The Cyclones have just 12 winning seasons since 1972, six of those coming during coach Victor Floyd’s two stints at the school. They haven’t won a state championship since South Carolina schools were desegregated, losing in the finals in 2007 and 2008.
Being the underdog is nothing new for Floyd’s team, which has heard all season that its schedule was easy.
“I like it,” said Chester’s leading rusher, senior Pha’Leak Brown. “Every time we have a big game we’re always the underdogs, so it doesn’t make a difference now.”
It’s another area where the Cyclones embody their coach. Floyd grew up in the Green Sea-Floyds area of South Carolina, an overlooked rural farming area where many people naturally feel like underdogs.
“I love it, I love it,” said Floyd. “That’s been pretty much the case just about my whole athletic career.”
Chester, whether the town or its football program, has some of that same vibe.
Even after the Cyclones smacked Southside in the third round of the playoffs, forcing six turnovers in a lopsided win, they immediately returned to underdog status for the Upper State championship, in most people’s eyes. They hit the road the next week to face Union County, which had three losses to Gaffney, Chapman and Greer, which were supposed to show just how much the Yellow Jackets had been challenged.
But it was Chester that made the decisive fourth quarter plays to win on the road and advance to the school’s third state finals appearance in the state’s modern high school football area.

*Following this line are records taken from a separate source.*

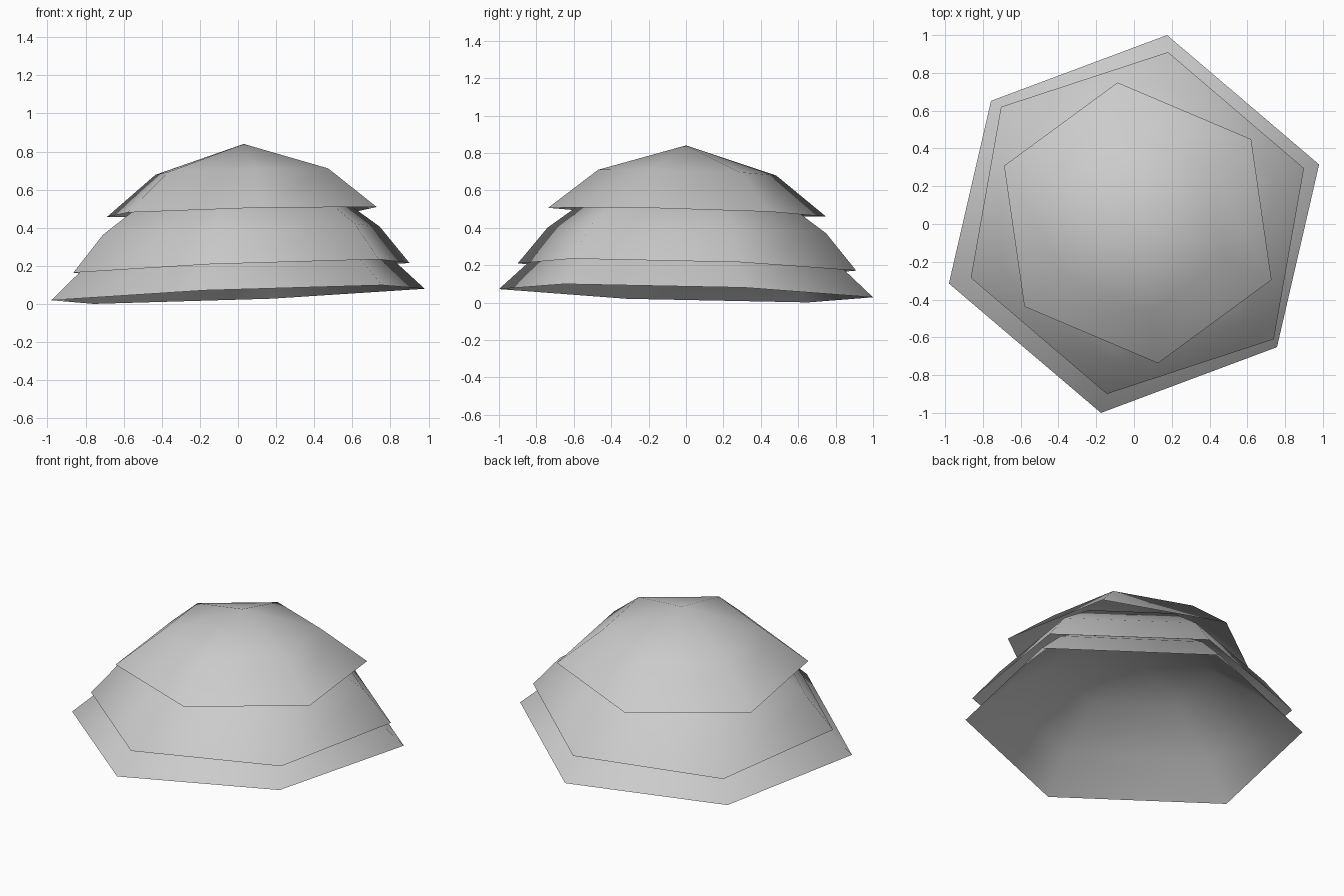
import bpy
import bmesh

cube = bpy.data.objects.get("Cube")
if cube:
    bpy.data.objects.remove(cube, do_unlink=True)

# Single plain grey
grey = bpy.data.materials.new("plain_grey")
grey.use_nodes = True
colour = (0.6, 0.6, 0.6, 1)
grey.diffuse_color = colour
grey.node_tree.nodes["Principled BSDF"].inputs["Base Color"].default_value = colour


def make_tier(name, centre, half, tilt, rings, apex):
    """Open hexagonal dome: half a rim is mirrored through the centre,
    then scaled and lifted for each (scale, height) ring up to the apex."""
    cx, cy = centre
    rim = half + [(-x, -y) for x, y in half]
    bm = bmesh.new()
    loops = []
    for scale, z in rings:
        loops.append([bm.verts.new((cx + x * scale, cy + y * scale,
                                    z + scale * (x * tilt[0] + y * tilt[1])))
                      for x, y in rim])
    top = bm.verts.new(apex)
    for i in range(len(rim)):
        j = (i + 1) % len(rim)
        for low, high in zip(loops, loops[1:]):
            bm.faces.new((low[i], low[j], high[j], high[i]))
        bm.faces.new((loops[-1][i], loops[-1][j], top))
    for face in bm.faces:
        face.smooth = True
    mesh = bpy.data.meshes.new(name)
    bm.to_mesh(mesh)
    bm.free()
    mesh.materials.append(grey)
    obj = bpy.data.objects.new(name, mesh)
    bpy.context.collection.objects.link(obj)
    return obj


# Three nested canopies, widest at the bottom
make_tier("lower_canopy", (0, 0),
          [(0.98, 0.315), (0.175, 1.0), (-0.757, 0.652)], (0.04, -0.029),
          [(1, 0.05), (0.79, 0.245), (0.48, 0.44)], (0.01, 0, 0.54))
make_tier("middle_canopy", (0.018, 0.005),
          [(0.882, 0.29), (0.162, 0.905), (-0.722, 0.615)], (0.038, -0.028),
          [(1, 0.19), (0.823, 0.385), (0.53, 0.58)], (0.02, 0, 0.68))
make_tier("upper_canopy", (0.02, 0.006),
          [(0.708, -0.302), (0.6, 0.443), (-0.107, 0.743)], (0.025, -0.028),
          [(1, 0.483), (0.64, 0.695)], (0.03, 0, 0.84))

If the unbeaten Cyclones are underdogs, they shouldn’t be huge ones.
“No matter who we beat or the situation, there’s always something. It’s never just ‘give those guys some credit,’” said Floyd.
That’s been the case again this week. Big chunks of Monday’s press conference at South Carolina High School League headquarters were spent asking Hayes and his players about Dillon’s run of state championship appearances, what they might do to win another one.

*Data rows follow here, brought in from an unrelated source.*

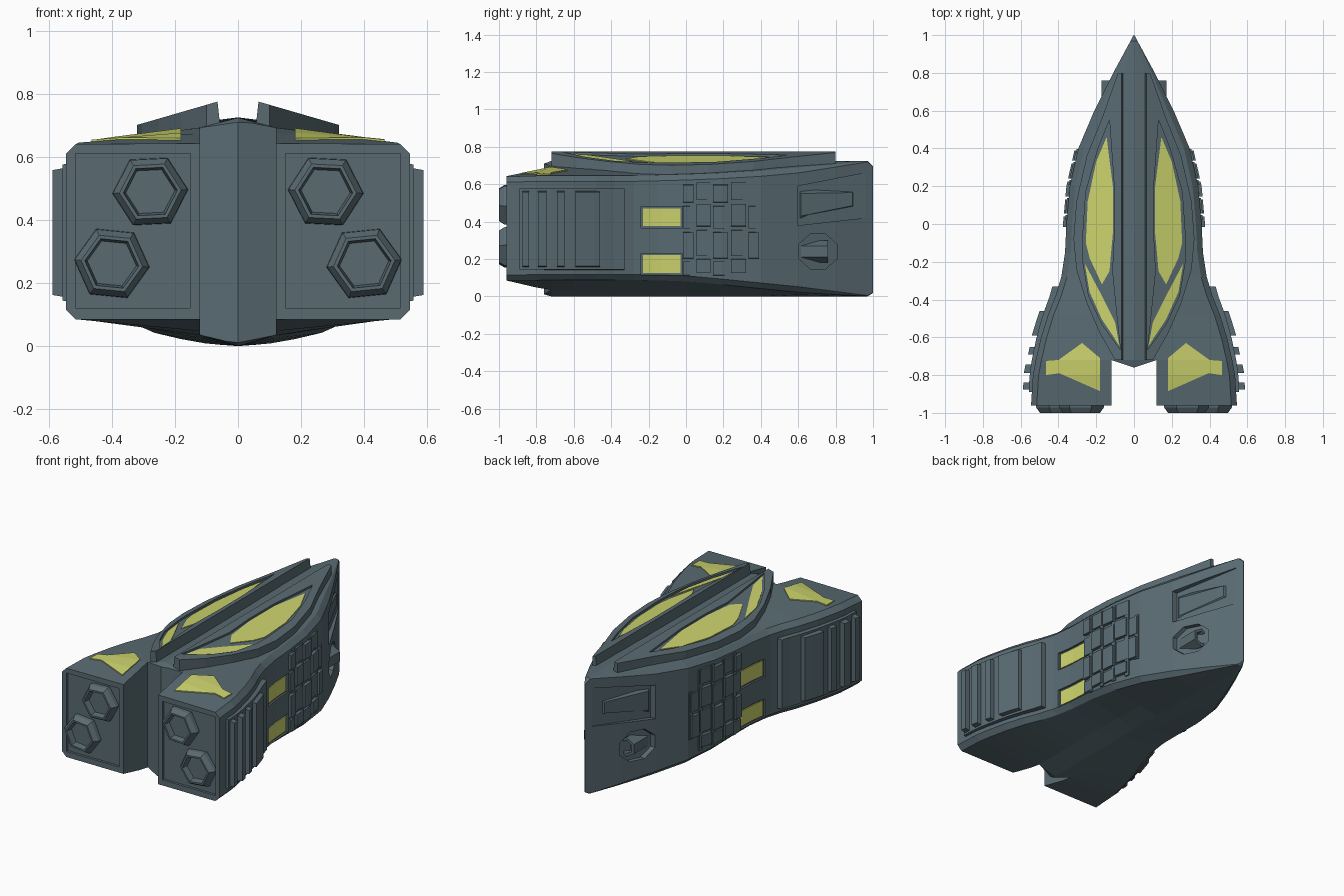
import bpy, bmesh, math

if "Cube" in bpy.data.objects:
    bpy.data.objects.remove(bpy.data.objects["Cube"])

def material(name, rgb):
    m = bpy.data.materials.new(name)
    m.diffuse_color = (*rgb, 1)
    m.use_nodes = True
    m.node_tree.nodes["Principled BSDF"].inputs["Base Color"].default_value = m.diffuse_color
    return m

GREY = material("slate_grey", (0.100, 0.148, 0.170))
YELLOW = material("pale_yellow", (0.60, 0.65, 0.15))

# Hull stations: y, half width, side bottom z, side top z, keel z, ridge z
ST = [(-.96, .545, .085, .640, .085, .645), (-.80, .535, .086, .645, .022, .695),
      (-.72, .520, .087, .645, 0, .724), (-.60, .492, .088, .645, 0, .725),
      (-.48, .455, .088, .645, 0, .725), (-.38, .415, .088, .645, 0, .725),
      (-.28, .385, .087, .645, 0, .725), (-.15, .365, .085, .648, 0, .725),
      (0, .358, .080, .652, 0, .725), (.2, .340, .062, .660, 0, .725),
      (.4, .295, .042, .672, 0, .725), (.6, .210, .022, .690, 0, .725),
      (.8, .110, .010, .708, 0, .725), (.97, .018, .002, .722, 0, .725),
      (1, .002, .020, .695, .018, .697)]

def width(y):
    for a, b in zip(ST, ST[1:]):
        if y <= b[0]:
            t = (y - a[0]) / (b[0] - a[0])
            return a[1] + t * (b[1] - a[1])
    return 0

def build(name, lofts, mat, mirror=True):
    """Skin each list of equal-length loops into a closed solid, optionally on both sides."""
    bm = bmesh.new()
    for s in ((1, -1) if mirror else (1,)):
        for loops in lofts:
            rings = [[bm.verts.new((s * x, y, z)) for x, y, z in lp] for lp in loops]
            n = len(rings[0])
            bm.faces.new(rings[0])
            bm.faces.new(rings[-1])
            for a, b in zip(rings, rings[1:]):
                for i in range(n):
                    j = (i + 1) % n
                    bm.faces.new((a[i], a[j], b[j], b[i]))
    bmesh.ops.recalc_face_normals(bm, faces=bm.faces)
    me = bpy.data.meshes.new(name)
    bm.to_mesh(me)
    bm.free()
    me.materials.append(mat)
    ob = bpy.data.objects.new(name, me)
    bpy.context.collection.objects.link(ob)
    return ob

def boolean(ob, cutter, op='DIFFERENCE'):
    mod = ob.modifiers.new("cut", 'BOOLEAN')
    mod.operation, mod.object, mod.solver = op, cutter, 'EXACT'
    dg = bpy.context.evaluated_depsgraph_get()
    me = bpy.data.meshes.new_from_object(ob.evaluated_get(dg))
    ob.modifiers.clear()
    ob.data = me
    bpy.data.objects.remove(cutter)

def paint(ob, mat):
    ob.data.materials.clear()
    ob.data.materials.append(mat)
    for p in ob.data.polygons:
        p.material_index = 0

def band(y0, y1, z0, z1, inn, out, out2=None, bevel=0.0, n=4):
    """Block hugging the hull side between two y positions."""
    out2 = out if out2 is None else out2
    loops = []
    for i in range(n + 1):
        t = i / n
        y = y0 + t * (y1 - y0)
        w, o = width(y), out + t * (out2 - out)
        loops.append([(w + inn, y, z0), (w + o, y, z0 + bevel),
                      (w + o, y, z1 - bevel), (w + inn, y, z1)])
    return loops

def side_prism(pts, out):
    """Prism on the hull side; each point is (y, z, depth)."""
    return [[(width(y) - d, y, z) for y, z, d in pts],
            [(width(y) + out, y, z) for y, z, d in pts]]

def top_prism(pts, bottom, top, spread=0.0):
    return [[(x - (spread if x < .07 else 0), y, bottom(x)) for x, y in pts],
            [(x, y, top(x)) for x, y in pts]]

# ---- hull ----
rings = []
for y, w, zb, zt, kb, ct in ST:
    xi, c = min(.12, w * .5), min(.03, w * .15)
    half = [(xi, kb + (zb - kb) * .4), (w - c, zb), (w, zb + c),
            (w, zt - c), (w - c, zt), (xi, zt + (ct - zt) * .6)]
    ring = [(0, kb)] + half + [(0, ct)] + [(-x, z) for x, z in reversed(half)]
    rings.append([(x, y, z) for x, z in ring])
hull = build("hull", [rings], GREY, False)

# Notch between the two rear pods
notch = [(-.12, -1.1), (.12, -1.1), (.12, -.72), (0, -.76), (-.12, -.72)]
boolean(hull, build("notch_cutter", [[[(x, y, z) for x, y in notch] for z in (-.2, 1)]], GREY, False))

# Recesses: pod rear faces, side windows, nose intake and gun pocket
WIN = [(.125, .22), (.375, .47)]
cuts = [[[(x, y, z) for x, z in ((.15, .12), (.515, .12), (.515, .61), (.15, .61))] for y in (-1.1, -.945)]]
cuts += [band(-.24, -.02, a - .01, b + .01, -.012, .06) for a, b in WIN]
cuts.append(side_prism([(.6, .38, .035), (.6, .59, .035), (.96, .66, .006), (.96, .42, .006)], .08))
octagon = [(.705 + .11 * math.cos(math.pi * (i + .5) / 4), .24 + .1 * math.sin(math.pi * (i + .5) / 4), .03)
           for i in range(8)]
cuts.append(side_prism(octagon, .08))
boolean(hull, build("recess_cutter", cuts, GREY))
paint(hull, GREY)

# ---- yellow panels on top of the rear pods, following the hull surface ----
fin = [(.275, -.63), (.40, -.72), (.465, -.725), (.465, -.80), (.395, -.79), (.18, -.885), (.18, -.71)]
panel = hull.copy()
panel.data = hull.data.copy()
panel.name = "pod_top_panel"
bpy.context.collection.objects.link(panel)
panel.location.z = .006
boolean(panel, build("panel_cutter", [top_prism(fin, lambda x: .62, lambda x: .9)], GREY), 'INTERSECT')
paint(panel, YELLOW)

# ---- canopy: two tilted leaf-shaped shells with sunken windows ----
def slope(d):
    return lambda x: .775 - .29 * (x - .065) + d

leaf = [(.065, .80), (.085, .80), (.17, .56), (.25, .36), (.305, .12), (.32, -.08), (.305, -.24),
        (.25, -.42), (.18, -.58), (.10, -.72), (.065, -.72)]
canopy = build("canopy_shell", [top_prism(leaf, lambda x: .64, slope(0), .015)], GREY)
frame = [(.13, .55), (.19, .40), (.255, .17), (.272, -.08), (.27, -.20), (.24, -.38), (.17, -.53),
         (.072, -.665), (.09, -.5), (.115, -.25), (.105, -.05), (.105, .2)]
boolean(canopy, build("frame_cutter", [top_prism(frame, slope(-.012), slope(.1))], GREY))
paint(canopy, GREY)
main = [(.145, .46), (.20, .33), (.245, .12), (.255, -.1), (.235, -.18), (.17, -.32),
        (.13, -.25), (.112, -.05), (.112, .2)]
rear = [(.26, -.21), (.235, -.36), (.17, -.505), (.077, -.645), (.10, -.52), (.17, -.38)]
build("canopy_window", [top_prism(p, slope(-.016), slope(-.008)) for p in (main, rear)], YELLOW)

# ---- side windows ----
build("side_window", [band(-.23, -.03, a, b, -.014, -.006) for a, b in WIN], YELLOW)

# ---- rear side slab with raised ribs ----
build("side_slab", [band(-.89, -.33, .14, .58, -.03, .016, .032, .004, 10)], GREY)
ribs = [band(y0, y1, .15, .57, -.02, o, None, .012)
        for y0, y1, o in ((-.875, -.84, .048), (-.79, -.745, .05), (-.69, -.65, .048), (-.59, -.46, .052))]
build("side_ribs", ribs, GREY)

# ---- staggered armour tiles amidships ----
tiles = []
cols = [(-.015, .04), (.055, .13), (.145, .225), (.24, .32), (.335, .39)]
rows = [(.11, .19), (.20, .345), (.36, .485), (.50, .60)]
for i, (y0, y1) in enumerate(cols):
    for j, (z0, z1) in enumerate(rows):
        if i == 4 and j in (0, 3):
            continue
        dz = .012 * (i % 2)
        tiles.append(band(y0, y1, z0 + dz, z1 + dz, -.02, .010 + .008 * ((i + j) % 2), None, .004))
    tiles.append(band(y1 - .018, y1 + .008, .105 + .09 * (i == 4), .61 - .12 * (i == 4), -.02, .008))
build("armour_tiles", tiles, GREY)

# ---- nose intake wedge and gun barrel ----
build("intake_wedge", [[[(width(y) - .04, y, z) for y, z in ((.605, .40), (.605, .575), (.90, .565), (.90, .475))],
                        [(width(y) - d, y, z) for y, z, d in
                         ((.615, .43, .03), (.615, .55, .03), (.89, .555, .0), (.89, .485, .0))]]], GREY)

def hexagon(cx, cz, r, y, rot):
    return [(cx + r * math.cos(rot + i * math.pi / 3), y, cz + r * math.sin(rot + i * math.pi / 3))
            for i in range(6)]

build("gun_barrel", [[hexagon(.12, .24, r, y, math.pi / 6) for r, y in
                      ((.06, .58), (.06, .76), (.042, .76), (.036, .72))]], GREY)

# ---- hexagonal engine nozzles ----
PROFILE = [(.112, -.935), (.12, -.95), (.118, -.972), (.098, -1), (.086, -1), (.078, -.962)]
build("engine_nozzles", [[hexagon(cx, cz, r, y, rot) for r, y in PROFILE]
                         for cx, cz, rot in ((.278, .49, -.05), (.40, .262, .1))], GREY)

“So I heard,” said Brown, “but they made it just like we made it. That’s what a championship is, to see who is the best team. I’m excited to play them. All year we’ve been disrespected, people saying we don’t play good teams. Well, we finally get a good team so we’ll see what we can do.”